Bolted to the side of a remote hillside in northern Utah, Orbital ATK's solid rocket booster completed its fifth and final preflight qualification test before it blasts off as part of NASA's future Mars-bound rocket.
A recycled remnant of the boosters used during the space shuttle program, the modified 47-meter rocket ignited at 11:05am ET Tuesday, following an hour-long delay due to ground computer issues.
Members of the press, Orbital ATK employees, and VIPs watched the 2 minute, 6 second display from a safe distance, as the booster's 1.4 million pounds of powdered aluminum fuel and oxidizer ignited and exploded out from the engine's skirt.
Slated for late 2018, NASA's Exploration Mission-1 (EM-1) will be the first launch of the new Space Launch System (SLS) rocket, which the agency hopes will propel astronauts to Mars in the coming decades.
Mounted symmetrically to the SLS core stage, two of these solid-fuel boosters will provide over 6.5 million pounds of combined thrust during the rocket's first 2 minutes after launch. At a total of 8.4 million pounds of thrust at liftoff, the SLS will be the most powerful rocket ever to reach orbit.
Constructed at Orbital ATK's facility in Promontory, Utah, the SLS boosters are being modified from their time launching space shuttles. By adding a fifth segment to the existing four-section boosters, Orbital ATK engineers have increased the rockets' impulse by up to 25%.
Pending the completion of the SLS core stage at NASA's Michoud Assembly Facility in New Orleans, the complete SLS rocket and boosters will be stacked and mated inside the Vehicle Assembly Building at NASA's Kennedy Space Center in Florida.

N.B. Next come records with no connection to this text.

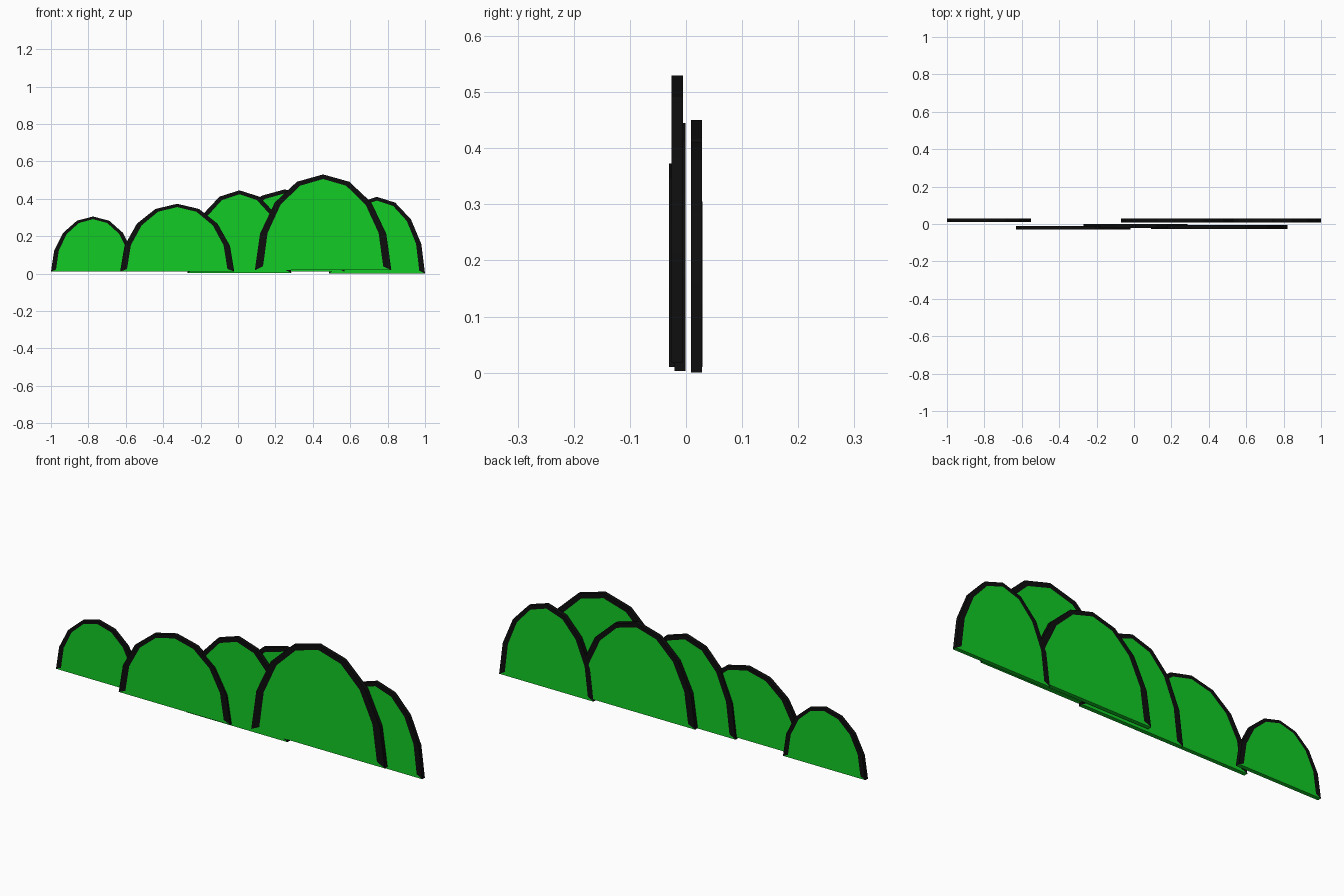
import bpy
import bmesh
import math

cube = bpy.data.objects.get("Cube")
if cube:
    bpy.data.objects.remove(cube, do_unlink=True)


def make_material(name, color):
    mat = bpy.data.materials.new(name)
    mat.use_nodes = True
    mat.diffuse_color = color
    mat.node_tree.nodes["Principled BSDF"].inputs["Base Color"].default_value = color
    return mat


GREEN = make_material("leaf green", (0.006, 0.6, 0.018, 1))
BLACK = make_material("outline black", (0.004, 0.004, 0.004, 1))
SEGMENTS = 8
THICKNESS = 0.02


def bush_panel(name, left, right, bottom, top, front):
    """Flat half-oval slab: green faces and base, black rim and outline."""
    mid, half, height = (left + right) / 2, (right - left) / 2, top - bottom
    bm = bmesh.new()

    def arc(y, width, low, high):
        points = []
        for i in range(SEGMENTS + 1):
            a = math.pi * i / SEGMENTS
            z = bottom + height * (low + (high - low) * math.sin(a))
            points.append(bm.verts.new((mid + half * width * math.cos(a), y, z)))
        return points

    def face(verts, slot):
        bm.faces.new(verts).material_index = slot

    rims = []
    for y in (front, front + THICKNESS):
        outer = arc(y, 1, 0, 1)
        inner = arc(y, 0.88, 0.04, 0.952)
        # Green panel reaches the outer corners along its base
        face([outer[0]] + inner + [outer[-1]], 0)
        # Black outline band
        for i in range(SEGMENTS):
            face([outer[i], outer[i + 1], inner[i + 1], inner[i]], 1)
        rims.append(outer)

    # Black rim across the thickness, green underside
    a, b = rims
    for i in range(SEGMENTS):
        face([a[i], a[i + 1], b[i + 1], b[i]], 1)
    face([a[0], a[-1], b[-1], b[0]], 0)

    bmesh.ops.recalc_face_normals(bm, faces=bm.faces)
    mesh = bpy.data.meshes.new(name)
    bm.to_mesh(mesh)
    bm.free()
    mesh.materials.append(GREEN)
    mesh.materials.append(BLACK)
    obj = bpy.data.objects.new(name, mesh)
    bpy.context.collection.objects.link(obj)


# Back row of bushes
bush_panel("back_right_bush", -1.0, -0.55, 0.01, 0.305, 0.0095)
bush_panel("back_middle_bush", -0.07, 0.57, 0.01, 0.45, 0.0085)
bush_panel("back_left_bush", 0.485, 1.0, 0.0, 0.41, 0.0088)
# Front row of bushes
bush_panel("front_right_bush", -0.63, -0.02, 0.01, 0.373, -0.0305)
bush_panel("front_middle_bush", -0.27, 0.285, 0.003, 0.445, -0.0208)
bush_panel("front_left_bush", 0.09, 0.82, 0.018, 0.53, -0.0255)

EM-1, the unmanned test flight of the SLS rocket, is on track to launch sometime in late 2018.